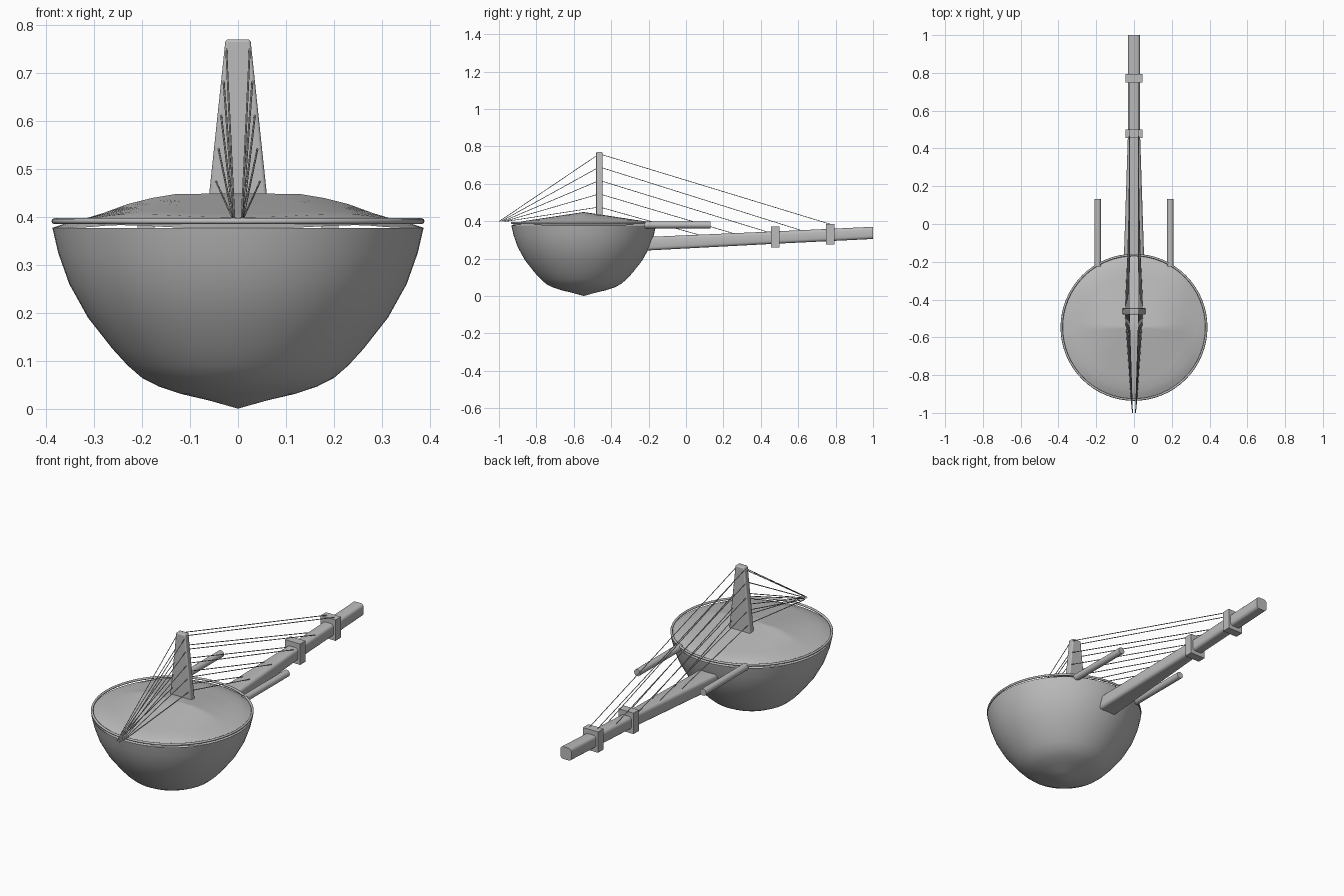
import bpy, bmesh, math
from mathutils import Vector

if "Cube" in bpy.data.objects:
    bpy.data.objects.remove(bpy.data.objects["Cube"])

grey = bpy.data.materials.new("plain grey")
grey.diffuse_color = (0.5, 0.5, 0.5, 1)
grey.use_nodes = True
grey.node_tree.nodes["Principled BSDF"].inputs["Base Color"].default_value = grey.diffuse_color
CY, R, SEG = -0.547, 0.385, 64


def finish(name, bm, angle=35, bevel=0):
    bmesh.ops.remove_doubles(bm, verts=bm.verts, dist=1e-6)
    bmesh.ops.recalc_face_normals(bm, faces=bm.faces)
    me = bpy.data.meshes.new(name)
    bm.to_mesh(me)
    bm.free()
    ob = bpy.data.objects.new(name, me)
    bpy.context.collection.objects.link(ob)
    me.materials.append(grey)
    if bevel:
        m = ob.modifiers.new("bevel", 'BEVEL')
        m.width, m.segments = bevel, 3
    bpy.ops.object.select_all(action='DESELECT')
    ob.select_set(True)
    bpy.context.view_layer.objects.active = ob
    bpy.ops.object.shade_smooth_by_angle(angle=math.radians(angle))
    return ob


def loft(bm, rings, cap=False):
    """Skin a list of equally long closed rings of points."""
    vs = [[bm.verts.new(p) for p in r] for r in rings]
    n = len(vs[0])
    for a, b in zip(vs, vs[1:]):
        for i in range(n):
            bm.faces.new((a[i], a[(i + 1) % n], b[(i + 1) % n], b[i]))
    if cap:
        bm.faces.new(vs[0])
        bm.faces.new(vs[-1])
    return vs


def circle(r, z):
    return [(r * math.cos(2 * math.pi * i / SEG), CY + r * math.sin(2 * math.pi * i / SEG), z)
            for i in range(SEG)]


def rod(bm, a, b, r, n):
    a, b = Vector(a), Vector(b)
    d = (b - a).normalized()
    u = d.cross(Vector((0, 0, 1))).normalized()
    w = d.cross(u)
    ang = [2 * math.pi * i / n for i in range(n)]
    loft(bm, [[p + r * (u * math.cos(t) + w * math.sin(t)) for t in ang] for p in (a, b)], True)


def lerp_table(x, pts):
    for (x0, y0), (x1, y1) in zip(pts, pts[1:]):
        if x <= x1:
            return y0 + (y1 - y0) * (x - x0) / (x1 - x0)
    return pts[-1][1]


# gourd bowl
prof = [(0.387, 0.377), (0.375, 0.325), (0.352, 0.26), (0.313, 0.19), (0.262, 0.125),
        (0.23, 0.09), (0.20, 0.064), (0.165, 0.046), (0.12, 0.031), (0.06, 0.017)]
bm = bmesh.new()
last = loft(bm, [circle(r, z) for r, z in prof])[-1]
tip = bm.verts.new((0, CY, 0.0))
for i in range(SEG):
    bm.faces.new((last[i], last[(i + 1) % SEG], tip))
finish("gourd_bowl", bm, 60)

# skin top, raised into a ridge that runs across
across = [(0, 1), (0.14, 0.97), (0.2, 0.75), (0.25, 0.5), (0.3, 0.12), (0.33, 0), (1, 0)]


def skin_ring(r):
    out = []
    for x, y, _ in circle(r, 0):
        h = lerp_table(abs(x), across) * max(0, 1 - abs(y - CY) / 0.37)
        base = 0.393 if r < 0.34 else 0.393 - 0.016 * (r - 0.34) / 0.047
        out.append((x, y, base + 0.056 * h))
    return out


bm = bmesh.new()
last = loft(bm, [skin_ring(r) for r in (0.387, 0.36, 0.33, 0.28, 0.23, 0.18, 0.13, 0.07)])[-1]
mid = bm.verts.new((0, CY, 0.449))
for i in range(SEG):
    bm.faces.new((last[i], last[(i + 1) % SEG], mid))
finish("skin_top", bm, 60)

# rim ring
bm = bmesh.new()
loft(bm, [circle(R - 0.002 + 0.006 * math.cos(t), 0.391 + 0.006 * math.sin(t))
          for t in [2 * math.pi * k / 8 for k in range(9)]])
finish("rim_ring", bm, 60)


# long neck, wider where it enters the bowl
def neck_z(y):
    return 0.2895 + 0.048 * y


bm = bmesh.new()
rings = []
for y, w, h in ((-0.26, 0.056, 0.036), (-0.16, 0.053, 0.036), (0.48, 0.032, 0.033), (1.0, 0.032, 0.0325)):
    z, ring = neck_z(y), []
    for cx, cz, a0 in ((1, 1, 0), (-1, 1, 90), (-1, -1, 180), (1, -1, 270)):
        for k in range(4):
            a = math.radians(a0 + 30 * k)
            c = 0.016
            ring.append((cx * (w - c) + c * math.cos(a), y, z + cz * (h - c) + c * math.sin(a)))
    rings.append(ring)
loft(bm, rings, True)
finish("neck", bm)

# square collars on the neck
for name, y in (("inner_collar", 0.477), ("outer_collar", 0.772)):
    bm = bmesh.new()
    bmesh.ops.create_cube(bm, size=1)
    for v in bm.verts:
        v.co = (v.co.x * 0.088, y + v.co.y * 0.045, neck_z(y) + 0.003 + v.co.z * 0.11)
    finish(name, bm, 30)

# two hand grips
for name, s in (("left_grip", -1), ("right_grip", 1)):
    bm = bmesh.new()
    rod(bm, (s * 0.192, -0.225, 0.38), (s * 0.192, 0.132, 0.38), 0.018, 16)
    finish(name, bm)

# tall tapered bridge
bm = bmesh.new()
loft(bm, [[(-w, -0.48, z), (w, -0.48, z), (w, -0.446, z), (-w, -0.446, z)]
          for w, z in ((0.063, 0.42), (0.026, 0.77))], True)
finish("bridge", bm, 35, 0.006)

# five strings a side, from tail over the bridge to the neck
bridge_z = (0.76, 0.69, 0.618, 0.546, 0.476)
neck_y = (0.77, 0.61, 0.43, 0.25, 0.07)
for name, s in (("left_strings", -1), ("right_strings", 1)):
    bm = bmesh.new()
    for i, (bz, ny) in enumerate(zip(bridge_z, neck_y)):
        bx = 0.025 + 0.0055 * i
        top = (s * bx, -0.463, bz)
        rod(bm, (s * (0.008 + 0.001 * i), -0.999 + 0.009 * i, 0.399), top, 0.002, 6)
        rod(bm, top, (s * 0.022, ny, neck_z(ny) + (0.058 if i == 0 else 0.034)), 0.002, 6)
    finish(name, bm, 70)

--- --- ---

▸ **YOUR GOAL**
Taking the material above, extract exactly and only the lines from the line with "w = d.cross(u)" to the line with "h = lerp_table(abs(x), across)", inclusive of both.

▸ **REPLY**
    w = d.cross(u)
    ang = [2 * math.pi * i / n for i in range(n)]
    loft(bm, [[p + r * (u * math.cos(t) + w * math.sin(t)) for t in ang] for p in (a, b)], True)


def lerp_table(x, pts):
    for (x0, y0), (x1, y1) in zip(pts, pts[1:]):
        if x <= x1:
            return y0 + (y1 - y0) * (x - x0) / (x1 - x0)
    return pts[-1][1]


# gourd bowl
prof = [(0.387, 0.377), (0.375, 0.325), (0.352, 0.26), (0.313, 0.19), (0.262, 0.125),
        (0.23, 0.09), (0.20, 0.064), (0.165, 0.046), (0.12, 0.031), (0.06, 0.017)]
bm = bmesh.new()
last = loft(bm, [circle(r, z) for r, z in prof])[-1]
tip = bm.verts.new((0, CY, 0.0))
for i in range(SEG):
    bm.faces.new((last[i], last[(i + 1) % SEG], tip))
finish("gourd_bowl", bm, 60)

# skin top, raised into a ridge that runs across
across = [(0, 1), (0.14, 0.97), (0.2, 0.75), (0.25, 0.5), (0.3, 0.12), (0.33, 0), (1, 0)]


def skin_ring(r):
    out = []
    for x, y, _ in circle(r, 0):
        h = lerp_table(abs(x), across) * max(0, 1 - abs(y - CY) / 0.37)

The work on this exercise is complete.